Advocating for horticulture


This presentation, delivered by Fred T. Davies of Texas A&M University, defines horticulture and its benefits from nutrition to aesthetics. Horticultural crops provide health benefits beyond basic nutrition, including protection against disease, increase in performance, and chronic disease prevention, from the vitamins, minerals, micronutrients, and healthy carbohydrates.

The presentation includes the economics of horticulture. Horticulture and niche markets enable crop diversity in a world of commodity crops. Value chains at the local, regional, and export level are an important part of horticulture. Horticulture crops can be profitable for both smallholders and large commercial enterprises, favoring entrepreneurship, especially for small landholders and women, from California to Ghana.

However, there are a number of significant challenges affecting horticulture, including globalization, marketing, labor, environmental issues, urban encroachment, energy, water-usage, consolidation,  economic viability and lack of integrated agricultural extension systems. It poses the question of how to feed nine billion people under new environmental, economic, and political constraints.

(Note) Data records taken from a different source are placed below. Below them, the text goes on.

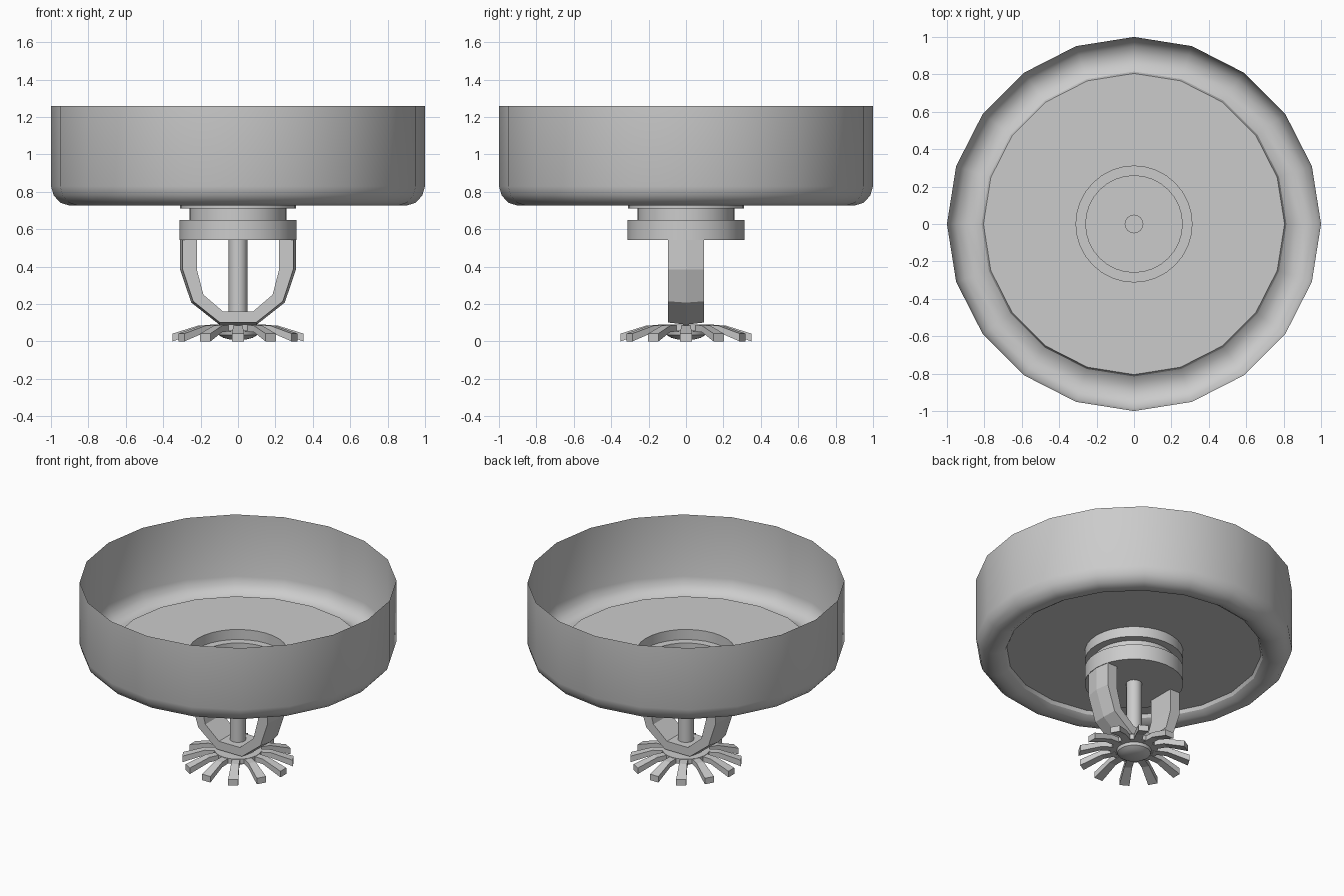
import bpy, bmesh, math
from mathutils import Vector

if "Cube" in bpy.data.objects:
    bpy.data.objects.remove(bpy.data.objects["Cube"])


def finish(name, bm, smooth=True):
    bmesh.ops.recalc_face_normals(bm, faces=bm.faces)
    me = bpy.data.meshes.new(name)
    bm.to_mesh(me)
    bm.free()
    ob = bpy.data.objects.new(name, me)
    bpy.context.collection.objects.link(ob)
    if smooth:
        bpy.ops.object.select_all(action='DESELECT')
        ob.select_set(True)
        bpy.context.view_layer.objects.active = ob
        bpy.ops.object.shade_smooth_by_angle(angle=math.radians(30))
    return ob


def lathe(name, profile, n):
    """Revolve (radius, z) points; radius 0 becomes a pole."""
    bm = bmesh.new()
    rings = []
    for r, z in profile:
        if r == 0:
            rings.append([bm.verts.new((0, 0, z))] * n)
        else:
            rings.append([bm.verts.new((r * math.cos(math.tau * i / n),
                                        r * math.sin(math.tau * i / n), z)) for i in range(n)])
    for a, b in zip(rings, rings[1:]):
        for i in range(n):
            j = (i + 1) % n
            quad = list(dict.fromkeys((a[i], a[j], b[j], b[i])))
            bm.faces.new(quad)
    return finish(name, bm)


# Cup with rolled lower rim, open on top
lathe("cup_wall", [(1, 1.26), (1, .83), (.985, .78), (.95, .742), (.9, .726),
                   (.85, .733), (.815, .757), (.805, .78)], 20)

# Flat cup floor with a round hole
bm = bmesh.new()
for n, r in ((20, .805), (32, .31)):
    vs = [bm.verts.new((r * math.cos(math.tau * i / n), r * math.sin(math.tau * i / n), .78))
          for i in range(n)]
    for i in range(n):
        bm.edges.new((vs[i], vs[(i + 1) % n]))
bmesh.ops.triangle_fill(bm, edges=bm.edges[:], use_beauty=True, normal=(0, 0, 1))
finish("cup_floor", bm)

# Stepped neck and collar
lathe("neck_collar", [(.31, .78), (.31, .71), (.258, .71), (.258, .65),
                      (.312, .65), (.312, .543), (0, .543)], 32)

# Central rod
lathe("centre_rod", [(0, .56), (.05, .56), (.05, .12), (0, .12)], 16)

# Yoke: inner and outer path points, mirrored to the other side
half = [((.22, .543), (.31, .543)), ((.22, .385), (.31, .385)),
        ((.185, .25), (.25, .208)), ((.08, .16), (.1, .09))]
path = half + [((-i[0], i[1]), (-o[0], o[1])) for i, o in reversed(half)]
bm = bmesh.new()
side = Vector((0, .095, 0))
rings = []
for i, o in path:
    inner, outer = Vector((i[0], 0, i[1])), Vector((o[0], 0, o[1]))
    edge = outer.lerp(inner, .16)
    rings.append([bm.verts.new(p) for p in
                  (inner - side, edge - side, outer, edge + side, inner + side)])
for a, b in zip(rings, rings[1:]):
    for k in range(5):
        m = (k + 1) % 5
        bm.faces.new((a[k], a[m], b[m], b[k]))
finish("yoke_arms", bm, smooth=False)

# Deflector: hub plate and domed button
lathe("deflector_hub", [(0, .09), (.15, .09), (.15, .055), (0, .055)], 24)
lathe("deflector_button", [(.11, .055), (.105, .035), (.08, .02), (.045, .011), (0, .008)], 24)

# Twelve bent tines: radius, half width, top and bottom height
bm = bmesh.new()
tine = [(.12, .025, .088, .053), (.21, .025, .086, .051), (.35, .032, .042, 0)]
for t in range(12):
    a = math.tau * t / 12
    u, v = Vector((math.cos(a), math.sin(a), 0)), Vector((-math.sin(a), math.cos(a), 0))
    rings = []
    for r, hw, top, bot in tine:
        rings.append([bm.verts.new(u * r + v * s + Vector((0, 0, z)))
                      for s, z in ((-hw, top), (hw, top), (hw, bot), (-hw, bot))])
    for p, q in zip(rings, rings[1:]):
        for k in range(4):
            m = (k + 1) % 4
            bm.faces.new((p[k], p[m], q[m], q[k]))
    bm.faces.new(rings[-1])
    bm.faces.new(rings[0])
finish("deflector_tines", bm, smooth=False)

Despite these challenges, there are many opportunities for horticulture including consumers’ view of quality and the origin and safety of foods, growth in urban agriculture, and increased interest in food miles, community supported agriculture (CSA), Slow Food, and permaculture. Moreover, opportunities exist in the information and communications technology (ICT) field, from mobile money to providing weather alerts.

Producing higher yield horticultural crops is not enough, as there need to be value-added products. The focus should be shifted from subsistence to commercial small-farming, using a bottom-up, value-chain driven approach.

This presentation was part of the Horticulture Innovation Lab 2014 Annual Meeting, which took place March 17-21, 2014 in Hotel Real Intercontinental, Tegucigalpa, Honduras.